** Task goal **
Once you find the line with "# Slight camber, top leaning to the right" in the data that follows, repeat it and every line after it exactly, through the line with "obj.rotation_euler = (b".

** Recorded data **
◇ ◇ ◇
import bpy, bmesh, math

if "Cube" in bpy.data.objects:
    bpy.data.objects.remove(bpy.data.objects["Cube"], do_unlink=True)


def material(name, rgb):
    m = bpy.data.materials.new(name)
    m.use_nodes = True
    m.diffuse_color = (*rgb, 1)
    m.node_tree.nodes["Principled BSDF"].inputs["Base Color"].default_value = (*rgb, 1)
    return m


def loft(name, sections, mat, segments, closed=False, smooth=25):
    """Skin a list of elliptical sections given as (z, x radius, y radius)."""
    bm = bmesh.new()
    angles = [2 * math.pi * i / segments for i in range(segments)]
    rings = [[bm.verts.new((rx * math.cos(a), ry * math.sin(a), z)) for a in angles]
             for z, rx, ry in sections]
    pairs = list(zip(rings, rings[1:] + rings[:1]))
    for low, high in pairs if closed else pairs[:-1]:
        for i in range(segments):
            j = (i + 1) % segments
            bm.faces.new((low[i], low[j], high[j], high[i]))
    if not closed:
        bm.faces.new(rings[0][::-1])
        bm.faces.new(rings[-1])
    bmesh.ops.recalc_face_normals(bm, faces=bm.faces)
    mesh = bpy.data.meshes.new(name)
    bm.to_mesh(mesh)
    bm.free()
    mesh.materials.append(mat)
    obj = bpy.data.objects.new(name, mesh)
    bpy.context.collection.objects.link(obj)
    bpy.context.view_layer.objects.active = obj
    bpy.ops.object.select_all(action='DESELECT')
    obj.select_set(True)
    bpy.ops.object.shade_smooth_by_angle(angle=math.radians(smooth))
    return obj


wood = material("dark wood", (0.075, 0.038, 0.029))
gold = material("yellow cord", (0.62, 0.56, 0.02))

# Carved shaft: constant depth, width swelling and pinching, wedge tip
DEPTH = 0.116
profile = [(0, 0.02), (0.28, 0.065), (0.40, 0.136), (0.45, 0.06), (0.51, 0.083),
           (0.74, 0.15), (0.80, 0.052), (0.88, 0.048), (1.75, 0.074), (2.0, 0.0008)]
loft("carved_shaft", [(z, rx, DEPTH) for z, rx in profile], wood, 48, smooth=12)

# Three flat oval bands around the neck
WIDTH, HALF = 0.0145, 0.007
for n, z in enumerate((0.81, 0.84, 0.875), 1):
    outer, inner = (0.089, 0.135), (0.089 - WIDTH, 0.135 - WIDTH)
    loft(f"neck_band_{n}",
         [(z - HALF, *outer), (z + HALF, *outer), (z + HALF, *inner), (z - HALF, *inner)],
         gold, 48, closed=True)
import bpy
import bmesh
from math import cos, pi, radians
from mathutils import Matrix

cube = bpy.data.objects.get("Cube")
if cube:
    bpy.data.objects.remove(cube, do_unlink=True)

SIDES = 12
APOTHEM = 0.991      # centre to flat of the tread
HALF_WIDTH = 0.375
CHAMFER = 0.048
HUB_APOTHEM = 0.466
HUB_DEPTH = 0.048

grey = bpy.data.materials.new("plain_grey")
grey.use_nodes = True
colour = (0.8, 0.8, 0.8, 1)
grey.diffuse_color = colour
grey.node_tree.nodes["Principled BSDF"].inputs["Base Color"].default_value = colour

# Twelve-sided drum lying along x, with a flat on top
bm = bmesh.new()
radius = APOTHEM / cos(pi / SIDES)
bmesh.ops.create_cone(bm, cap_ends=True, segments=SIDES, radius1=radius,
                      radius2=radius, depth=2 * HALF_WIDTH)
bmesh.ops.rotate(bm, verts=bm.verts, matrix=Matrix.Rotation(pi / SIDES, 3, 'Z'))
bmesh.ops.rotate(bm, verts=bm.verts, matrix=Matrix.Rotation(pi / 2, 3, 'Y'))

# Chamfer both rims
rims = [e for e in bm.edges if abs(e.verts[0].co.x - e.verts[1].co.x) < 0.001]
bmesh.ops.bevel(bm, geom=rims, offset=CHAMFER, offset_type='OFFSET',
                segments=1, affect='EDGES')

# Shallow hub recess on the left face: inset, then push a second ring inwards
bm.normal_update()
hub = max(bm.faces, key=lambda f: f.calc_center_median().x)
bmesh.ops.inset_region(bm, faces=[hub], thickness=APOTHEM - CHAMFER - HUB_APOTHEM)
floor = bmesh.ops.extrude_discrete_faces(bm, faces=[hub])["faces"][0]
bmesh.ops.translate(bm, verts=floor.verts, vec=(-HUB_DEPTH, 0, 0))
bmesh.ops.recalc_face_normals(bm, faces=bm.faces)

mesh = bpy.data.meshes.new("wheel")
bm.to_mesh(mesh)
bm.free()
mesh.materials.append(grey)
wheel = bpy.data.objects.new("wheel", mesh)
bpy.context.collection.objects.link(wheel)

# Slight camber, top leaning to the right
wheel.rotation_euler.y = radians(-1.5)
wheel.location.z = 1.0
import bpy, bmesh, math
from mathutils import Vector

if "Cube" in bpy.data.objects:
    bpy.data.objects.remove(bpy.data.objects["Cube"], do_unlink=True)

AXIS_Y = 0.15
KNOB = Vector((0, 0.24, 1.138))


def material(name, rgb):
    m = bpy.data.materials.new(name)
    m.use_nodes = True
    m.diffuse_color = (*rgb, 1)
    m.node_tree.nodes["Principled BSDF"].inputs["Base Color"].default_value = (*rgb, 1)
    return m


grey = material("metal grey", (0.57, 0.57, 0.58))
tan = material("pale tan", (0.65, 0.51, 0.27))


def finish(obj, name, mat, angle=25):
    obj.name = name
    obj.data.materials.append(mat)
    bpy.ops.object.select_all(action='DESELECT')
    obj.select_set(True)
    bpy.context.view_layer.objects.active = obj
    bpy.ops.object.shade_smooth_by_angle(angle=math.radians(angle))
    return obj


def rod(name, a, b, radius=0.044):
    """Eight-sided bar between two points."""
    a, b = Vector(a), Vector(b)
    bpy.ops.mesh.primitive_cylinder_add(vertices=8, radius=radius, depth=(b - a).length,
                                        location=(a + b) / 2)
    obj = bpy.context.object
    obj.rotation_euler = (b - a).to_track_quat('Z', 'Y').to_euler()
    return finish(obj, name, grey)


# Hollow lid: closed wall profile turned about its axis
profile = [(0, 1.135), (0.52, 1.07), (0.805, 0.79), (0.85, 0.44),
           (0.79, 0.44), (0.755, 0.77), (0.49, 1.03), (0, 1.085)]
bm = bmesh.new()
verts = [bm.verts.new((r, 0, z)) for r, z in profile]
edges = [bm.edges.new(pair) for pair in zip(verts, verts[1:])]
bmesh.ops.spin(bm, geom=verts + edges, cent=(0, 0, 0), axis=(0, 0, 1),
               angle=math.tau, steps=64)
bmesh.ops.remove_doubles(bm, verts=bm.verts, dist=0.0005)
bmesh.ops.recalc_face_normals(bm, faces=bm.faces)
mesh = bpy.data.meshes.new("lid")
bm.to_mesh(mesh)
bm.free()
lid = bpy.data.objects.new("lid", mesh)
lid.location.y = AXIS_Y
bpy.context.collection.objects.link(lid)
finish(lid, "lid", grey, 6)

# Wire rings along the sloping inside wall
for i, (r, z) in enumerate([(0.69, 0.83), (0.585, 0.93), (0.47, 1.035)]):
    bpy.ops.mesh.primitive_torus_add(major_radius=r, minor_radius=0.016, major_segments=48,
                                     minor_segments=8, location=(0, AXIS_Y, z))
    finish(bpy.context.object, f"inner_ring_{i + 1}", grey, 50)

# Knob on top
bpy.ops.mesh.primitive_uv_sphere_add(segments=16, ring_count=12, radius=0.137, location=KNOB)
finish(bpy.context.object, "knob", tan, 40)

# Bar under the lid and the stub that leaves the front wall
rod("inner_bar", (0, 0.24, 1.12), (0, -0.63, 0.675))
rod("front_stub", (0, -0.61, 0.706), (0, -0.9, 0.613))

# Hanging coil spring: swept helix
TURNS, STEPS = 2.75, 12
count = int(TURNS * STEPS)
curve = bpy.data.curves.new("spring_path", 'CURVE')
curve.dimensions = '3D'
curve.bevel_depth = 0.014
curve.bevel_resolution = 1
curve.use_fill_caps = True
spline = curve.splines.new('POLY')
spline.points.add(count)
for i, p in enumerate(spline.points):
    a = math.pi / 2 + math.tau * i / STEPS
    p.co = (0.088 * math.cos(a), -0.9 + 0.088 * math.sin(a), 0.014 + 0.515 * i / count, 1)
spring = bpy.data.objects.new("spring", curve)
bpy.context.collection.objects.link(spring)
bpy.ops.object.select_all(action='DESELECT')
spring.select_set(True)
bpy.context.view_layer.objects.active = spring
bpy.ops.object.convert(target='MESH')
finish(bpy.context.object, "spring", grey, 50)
◇ ◇ ◇
** Task result **
# Slight camber, top leaning to the right
wheel.rotation_euler.y = radians(-1.5)
wheel.location.z = 1.0
import bpy, bmesh, math
from mathutils import Vector

if "Cube" in bpy.data.objects:
    bpy.data.objects.remove(bpy.data.objects["Cube"], do_unlink=True)

AXIS_Y = 0.15
KNOB = Vector((0, 0.24, 1.138))


def material(name, rgb):
    m = bpy.data.materials.new(name)
    m.use_nodes = True
    m.diffuse_color = (*rgb, 1)
    m.node_tree.nodes["Principled BSDF"].inputs["Base Color"].default_value = (*rgb, 1)
    return m


grey = material("metal grey", (0.57, 0.57, 0.58))
tan = material("pale tan", (0.65, 0.51, 0.27))


def finish(obj, name, mat, angle=25):
    obj.name = name
    obj.data.materials.append(mat)
    bpy.ops.object.select_all(action='DESELECT')
    obj.select_set(True)
    bpy.context.view_layer.objects.active = obj
    bpy.ops.object.shade_smooth_by_angle(angle=math.radians(angle))
    return obj


def rod(name, a, b, radius=0.044):
    """Eight-sided bar between two points."""
    a, b = Vector(a), Vector(b)
    bpy.ops.mesh.primitive_cylinder_add(vertices=8, radius=radius, depth=(b - a).length,
                                        location=(a + b) / 2)
    obj = bpy.context.object
    obj.rotation_euler = (b - a).to_track_quat('Z', 'Y').to_euler()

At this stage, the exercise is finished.